Employment contracts for SMEs
There is often confusion between Contracts of Employment and Statements of Terms and Conditions of Employment. These are two separate employment agreements and both are important and legally binding.
An Employment Contract is the agreement between you (as the employer) and your staff which is formed when you make a job offer and that job offer is accepted. Like many agreements the employment contract doesn’t need to be in writing, it might be a verbal agreement, but it is preferable to put it in writing so there is no scope for misunderstanding. Most employment contracts simply set out the nature of the job and the salary (pay) that you are offering for the job.
The law requires that you provide your employee with a Statement of Terms and Conditions of Employment (sometimes called the Statement of Particulars or Employer Agreement) within 60 days of them starting to work for you. This applies whether your new employee is full time, part time, permanent or fixed term.
In April 2020 the law will change requiring you to provide a Statement of Terms and Conditions on the very first day of employment.
What must go into a Statement of Terms and Conditions (Employer Agreement)?

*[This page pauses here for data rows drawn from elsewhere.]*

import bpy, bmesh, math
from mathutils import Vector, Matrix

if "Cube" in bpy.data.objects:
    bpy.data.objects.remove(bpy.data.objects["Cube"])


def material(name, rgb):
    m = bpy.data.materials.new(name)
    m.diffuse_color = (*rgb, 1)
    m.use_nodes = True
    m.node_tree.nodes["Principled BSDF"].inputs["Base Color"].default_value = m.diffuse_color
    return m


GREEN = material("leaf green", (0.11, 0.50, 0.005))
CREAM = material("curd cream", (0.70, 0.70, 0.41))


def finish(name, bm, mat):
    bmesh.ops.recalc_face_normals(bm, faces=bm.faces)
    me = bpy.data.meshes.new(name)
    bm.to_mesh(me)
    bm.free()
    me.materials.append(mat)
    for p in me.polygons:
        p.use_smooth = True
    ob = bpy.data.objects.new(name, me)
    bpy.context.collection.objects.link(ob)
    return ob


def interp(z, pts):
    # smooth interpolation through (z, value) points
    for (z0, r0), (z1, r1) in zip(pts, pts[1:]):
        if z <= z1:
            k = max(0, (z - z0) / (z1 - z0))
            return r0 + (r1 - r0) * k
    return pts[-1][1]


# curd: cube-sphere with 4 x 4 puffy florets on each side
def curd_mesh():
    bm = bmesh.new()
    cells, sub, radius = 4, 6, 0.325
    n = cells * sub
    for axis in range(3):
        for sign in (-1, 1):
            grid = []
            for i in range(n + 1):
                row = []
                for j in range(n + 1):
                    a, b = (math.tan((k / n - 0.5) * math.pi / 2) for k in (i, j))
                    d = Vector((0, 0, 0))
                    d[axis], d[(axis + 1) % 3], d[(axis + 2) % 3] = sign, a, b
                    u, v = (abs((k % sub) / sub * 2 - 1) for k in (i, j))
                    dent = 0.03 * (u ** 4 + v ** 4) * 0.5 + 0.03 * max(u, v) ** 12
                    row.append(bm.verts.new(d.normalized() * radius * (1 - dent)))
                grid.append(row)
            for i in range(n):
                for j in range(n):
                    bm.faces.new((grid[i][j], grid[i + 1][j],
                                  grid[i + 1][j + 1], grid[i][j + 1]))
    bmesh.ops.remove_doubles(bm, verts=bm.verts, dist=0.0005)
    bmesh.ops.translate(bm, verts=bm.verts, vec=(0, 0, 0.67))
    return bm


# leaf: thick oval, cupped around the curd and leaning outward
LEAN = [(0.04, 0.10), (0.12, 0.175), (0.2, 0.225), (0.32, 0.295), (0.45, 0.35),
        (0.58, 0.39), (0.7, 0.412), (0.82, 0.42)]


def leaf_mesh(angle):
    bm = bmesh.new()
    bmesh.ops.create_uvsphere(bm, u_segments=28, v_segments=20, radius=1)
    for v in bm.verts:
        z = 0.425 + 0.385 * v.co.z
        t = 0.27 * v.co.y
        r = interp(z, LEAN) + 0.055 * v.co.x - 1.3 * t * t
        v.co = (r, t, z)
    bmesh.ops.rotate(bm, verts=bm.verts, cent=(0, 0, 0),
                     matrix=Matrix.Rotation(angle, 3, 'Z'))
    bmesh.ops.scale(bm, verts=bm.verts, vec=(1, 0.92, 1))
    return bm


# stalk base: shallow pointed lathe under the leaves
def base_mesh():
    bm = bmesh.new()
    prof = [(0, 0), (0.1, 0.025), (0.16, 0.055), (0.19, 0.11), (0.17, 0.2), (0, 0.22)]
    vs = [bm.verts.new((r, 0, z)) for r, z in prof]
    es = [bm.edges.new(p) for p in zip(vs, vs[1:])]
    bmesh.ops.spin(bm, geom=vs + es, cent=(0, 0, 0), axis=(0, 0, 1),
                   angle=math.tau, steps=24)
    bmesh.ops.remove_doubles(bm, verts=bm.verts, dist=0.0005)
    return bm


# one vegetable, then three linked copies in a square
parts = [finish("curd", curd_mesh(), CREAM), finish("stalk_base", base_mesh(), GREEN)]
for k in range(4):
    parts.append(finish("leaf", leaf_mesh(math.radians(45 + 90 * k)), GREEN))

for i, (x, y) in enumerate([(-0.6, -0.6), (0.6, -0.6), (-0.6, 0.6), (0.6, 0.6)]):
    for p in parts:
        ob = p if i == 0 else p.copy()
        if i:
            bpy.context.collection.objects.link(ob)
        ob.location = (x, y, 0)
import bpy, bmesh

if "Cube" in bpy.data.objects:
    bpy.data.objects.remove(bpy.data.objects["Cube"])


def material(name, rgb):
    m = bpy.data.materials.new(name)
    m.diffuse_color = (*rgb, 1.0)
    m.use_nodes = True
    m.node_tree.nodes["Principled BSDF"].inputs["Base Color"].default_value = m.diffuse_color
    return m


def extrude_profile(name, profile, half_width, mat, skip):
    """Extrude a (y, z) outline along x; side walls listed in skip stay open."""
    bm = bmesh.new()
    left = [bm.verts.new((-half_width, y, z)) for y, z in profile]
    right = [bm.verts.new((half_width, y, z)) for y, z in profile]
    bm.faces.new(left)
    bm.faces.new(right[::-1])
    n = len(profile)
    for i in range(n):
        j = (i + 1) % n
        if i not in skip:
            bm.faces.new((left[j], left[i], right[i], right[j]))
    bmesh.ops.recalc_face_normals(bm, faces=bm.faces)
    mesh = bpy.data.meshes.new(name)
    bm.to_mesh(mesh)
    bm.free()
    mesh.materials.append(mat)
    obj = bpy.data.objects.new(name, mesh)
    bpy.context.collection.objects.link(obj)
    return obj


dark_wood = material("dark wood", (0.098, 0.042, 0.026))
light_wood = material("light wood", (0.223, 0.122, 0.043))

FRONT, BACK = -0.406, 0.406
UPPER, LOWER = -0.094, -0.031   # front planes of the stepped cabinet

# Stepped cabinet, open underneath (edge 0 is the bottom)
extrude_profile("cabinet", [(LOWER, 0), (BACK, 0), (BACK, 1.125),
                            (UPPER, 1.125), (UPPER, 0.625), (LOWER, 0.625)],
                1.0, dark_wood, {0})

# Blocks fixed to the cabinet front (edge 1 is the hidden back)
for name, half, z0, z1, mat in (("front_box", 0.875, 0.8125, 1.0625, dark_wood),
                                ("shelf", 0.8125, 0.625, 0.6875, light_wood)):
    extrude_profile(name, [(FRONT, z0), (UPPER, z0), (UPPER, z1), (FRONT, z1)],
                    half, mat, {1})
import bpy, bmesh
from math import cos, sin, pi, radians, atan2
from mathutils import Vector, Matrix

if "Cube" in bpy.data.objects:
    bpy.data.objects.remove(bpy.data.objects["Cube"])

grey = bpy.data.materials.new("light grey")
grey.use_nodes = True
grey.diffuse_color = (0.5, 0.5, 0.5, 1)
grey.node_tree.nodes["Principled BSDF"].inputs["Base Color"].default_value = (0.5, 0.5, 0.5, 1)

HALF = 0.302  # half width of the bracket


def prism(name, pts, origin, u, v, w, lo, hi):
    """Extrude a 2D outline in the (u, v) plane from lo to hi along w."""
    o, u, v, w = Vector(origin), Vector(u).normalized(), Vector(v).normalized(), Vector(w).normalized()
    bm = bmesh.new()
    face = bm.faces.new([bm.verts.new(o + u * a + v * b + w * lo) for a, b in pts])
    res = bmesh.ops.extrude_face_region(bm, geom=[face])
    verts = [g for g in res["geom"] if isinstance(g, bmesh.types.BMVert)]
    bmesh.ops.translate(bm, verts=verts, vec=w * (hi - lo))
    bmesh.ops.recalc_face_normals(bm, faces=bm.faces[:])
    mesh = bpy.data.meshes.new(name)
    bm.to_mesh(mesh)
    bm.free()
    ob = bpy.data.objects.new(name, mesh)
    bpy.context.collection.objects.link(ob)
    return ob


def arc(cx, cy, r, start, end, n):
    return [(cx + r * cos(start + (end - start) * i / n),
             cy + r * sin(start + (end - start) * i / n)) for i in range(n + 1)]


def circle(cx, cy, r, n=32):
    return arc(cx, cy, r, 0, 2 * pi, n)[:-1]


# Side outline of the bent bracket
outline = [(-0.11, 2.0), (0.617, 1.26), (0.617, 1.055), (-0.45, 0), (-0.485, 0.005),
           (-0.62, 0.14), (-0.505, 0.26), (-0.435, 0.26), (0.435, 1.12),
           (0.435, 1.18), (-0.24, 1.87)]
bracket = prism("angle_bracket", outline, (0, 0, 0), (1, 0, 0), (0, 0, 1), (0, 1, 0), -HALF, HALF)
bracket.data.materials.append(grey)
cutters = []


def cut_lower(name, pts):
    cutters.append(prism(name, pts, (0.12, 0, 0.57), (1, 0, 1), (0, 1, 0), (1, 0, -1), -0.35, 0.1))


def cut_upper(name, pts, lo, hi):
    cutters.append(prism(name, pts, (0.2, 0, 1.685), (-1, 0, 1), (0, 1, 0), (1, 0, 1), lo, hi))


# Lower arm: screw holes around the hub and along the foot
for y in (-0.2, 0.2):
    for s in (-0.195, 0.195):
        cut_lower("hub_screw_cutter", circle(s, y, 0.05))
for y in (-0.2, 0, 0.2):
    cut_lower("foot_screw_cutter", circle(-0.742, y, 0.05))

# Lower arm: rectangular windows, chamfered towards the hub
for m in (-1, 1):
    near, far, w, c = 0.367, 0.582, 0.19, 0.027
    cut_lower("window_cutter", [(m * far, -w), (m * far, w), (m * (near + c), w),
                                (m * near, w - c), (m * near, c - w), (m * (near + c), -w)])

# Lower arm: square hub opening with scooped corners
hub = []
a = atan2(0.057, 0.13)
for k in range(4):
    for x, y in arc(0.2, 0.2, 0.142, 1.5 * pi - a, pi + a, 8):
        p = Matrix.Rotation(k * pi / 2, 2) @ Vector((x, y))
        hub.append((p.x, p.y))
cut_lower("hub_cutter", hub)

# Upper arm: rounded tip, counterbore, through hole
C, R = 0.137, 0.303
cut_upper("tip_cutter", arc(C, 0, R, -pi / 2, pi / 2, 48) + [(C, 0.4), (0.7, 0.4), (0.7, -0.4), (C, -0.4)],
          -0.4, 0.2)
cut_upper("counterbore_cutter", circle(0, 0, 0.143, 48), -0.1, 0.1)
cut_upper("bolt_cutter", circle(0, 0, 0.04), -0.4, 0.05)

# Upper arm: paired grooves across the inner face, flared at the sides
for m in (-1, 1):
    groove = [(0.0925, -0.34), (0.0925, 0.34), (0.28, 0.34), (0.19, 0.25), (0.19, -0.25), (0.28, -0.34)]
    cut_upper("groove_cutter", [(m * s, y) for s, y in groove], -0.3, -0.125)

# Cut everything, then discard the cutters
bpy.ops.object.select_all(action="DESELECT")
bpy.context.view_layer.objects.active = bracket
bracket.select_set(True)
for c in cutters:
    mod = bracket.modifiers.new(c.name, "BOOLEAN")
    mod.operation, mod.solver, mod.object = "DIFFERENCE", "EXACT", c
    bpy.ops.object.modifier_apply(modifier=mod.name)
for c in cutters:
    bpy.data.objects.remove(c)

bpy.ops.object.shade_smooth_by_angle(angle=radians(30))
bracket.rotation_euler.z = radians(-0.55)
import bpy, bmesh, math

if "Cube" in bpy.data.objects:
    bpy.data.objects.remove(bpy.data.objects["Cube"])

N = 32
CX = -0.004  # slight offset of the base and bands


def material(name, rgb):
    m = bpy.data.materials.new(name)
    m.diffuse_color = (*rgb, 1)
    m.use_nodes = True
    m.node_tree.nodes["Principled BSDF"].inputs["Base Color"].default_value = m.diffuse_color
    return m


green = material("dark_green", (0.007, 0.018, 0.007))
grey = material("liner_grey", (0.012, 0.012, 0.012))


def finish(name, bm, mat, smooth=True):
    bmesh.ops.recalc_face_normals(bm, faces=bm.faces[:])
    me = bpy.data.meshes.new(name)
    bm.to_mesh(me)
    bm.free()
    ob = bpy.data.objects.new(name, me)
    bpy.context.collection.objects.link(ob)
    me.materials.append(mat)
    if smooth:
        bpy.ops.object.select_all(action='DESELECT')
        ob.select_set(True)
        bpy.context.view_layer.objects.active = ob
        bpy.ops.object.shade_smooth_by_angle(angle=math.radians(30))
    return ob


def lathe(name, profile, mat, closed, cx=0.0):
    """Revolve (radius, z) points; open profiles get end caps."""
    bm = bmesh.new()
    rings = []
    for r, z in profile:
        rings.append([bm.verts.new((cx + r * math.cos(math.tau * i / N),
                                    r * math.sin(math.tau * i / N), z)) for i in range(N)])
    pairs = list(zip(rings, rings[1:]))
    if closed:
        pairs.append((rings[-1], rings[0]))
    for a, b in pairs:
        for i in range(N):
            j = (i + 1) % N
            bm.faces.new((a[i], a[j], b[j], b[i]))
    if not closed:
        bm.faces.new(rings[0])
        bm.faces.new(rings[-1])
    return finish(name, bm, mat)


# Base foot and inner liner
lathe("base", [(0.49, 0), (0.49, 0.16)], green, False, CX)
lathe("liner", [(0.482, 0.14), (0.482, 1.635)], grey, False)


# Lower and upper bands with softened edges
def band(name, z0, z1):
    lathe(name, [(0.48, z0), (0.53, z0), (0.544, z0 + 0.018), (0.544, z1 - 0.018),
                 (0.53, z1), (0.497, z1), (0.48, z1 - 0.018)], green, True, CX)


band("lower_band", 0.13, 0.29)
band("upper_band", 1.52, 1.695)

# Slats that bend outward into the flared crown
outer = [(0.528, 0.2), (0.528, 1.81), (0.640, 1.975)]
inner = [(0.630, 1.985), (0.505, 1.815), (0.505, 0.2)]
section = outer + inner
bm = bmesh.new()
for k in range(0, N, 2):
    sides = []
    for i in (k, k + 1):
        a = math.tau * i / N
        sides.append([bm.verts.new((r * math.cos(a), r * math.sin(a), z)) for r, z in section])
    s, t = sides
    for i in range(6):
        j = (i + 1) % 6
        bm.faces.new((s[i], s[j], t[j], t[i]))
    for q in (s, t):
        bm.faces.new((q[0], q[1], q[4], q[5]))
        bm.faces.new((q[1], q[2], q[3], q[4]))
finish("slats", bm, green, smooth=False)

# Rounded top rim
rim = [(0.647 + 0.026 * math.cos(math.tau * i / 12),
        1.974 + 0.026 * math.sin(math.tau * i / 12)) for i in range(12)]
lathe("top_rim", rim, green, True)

By law you must set out the following:
- The name and address of the employer.
- The name and address of the employee.
- The start date of the employment.
- Whether the employment is permanent, temporary or fixed term.
- The jurisdiction under which the contract is made.
- The job title and job description. Usually the job description is provided as an appendix to the Statement of Terms and Conditions.
- The place of work which might be different to the address of the employer.
- The hours of work.
- Remuneration, the way that is calculated and the intervals at which it is paid.
- Holiday entitlement.
- What the employee must do if they are too ill or injured to attend work.
- Your pension provisions.
- Notice period – known as termination of employment.
- Your disciplinary policy – you may signpost to another document if you wish.
- Your grievance policy – you may signpost to another document if you wish.
What can go in a Statement of Terms and Conditions (Employee Agreement)?
It is a good idea to include some other things in the document.
- How you pay expenses.
- A data privacy statement – your GDPR policy.
- A confidentiality agreement.
- Who owns any designs, computer programs or other things your employee might do for your organisation.
- Any restrictive covenants.
- An Equality and Bullying & Harassment Policy
Does the Employment Agreement have to cover absolutely everything?
Some people assume that the Statement of Terms and Conditions (Employee Agreement) must contain the entire scope of the employment relationship but that is not the case. Some things are always implied into the employee agreement or contract. For example, that an employee will not steal from you and that there is a mutual agreement around trust and confidence.
Other things are better set out in a separate document such as a Staff Handbook. You cannot unilaterally change the Statement of Terms & Conditions but you can change things in a non-contractual Staff Handbook so that is the best place to set out things like how you will manage training, poor performance, pay rises and other similar policies and procedures which might evolve as your organisation grows or diversifies.
How can we help?
Each organisation is different and needs slightly different terms in their employment contracts.
- We can advise on what is right for your organisation.
- We can make sure you comply with your legal obligations.
- We can provide you with a bespoke template for you to adapt for each new employee.
- We can be at the end of a telephone to answer your questions.
Please call us on 01428 654 990 or drop an email to email@example.com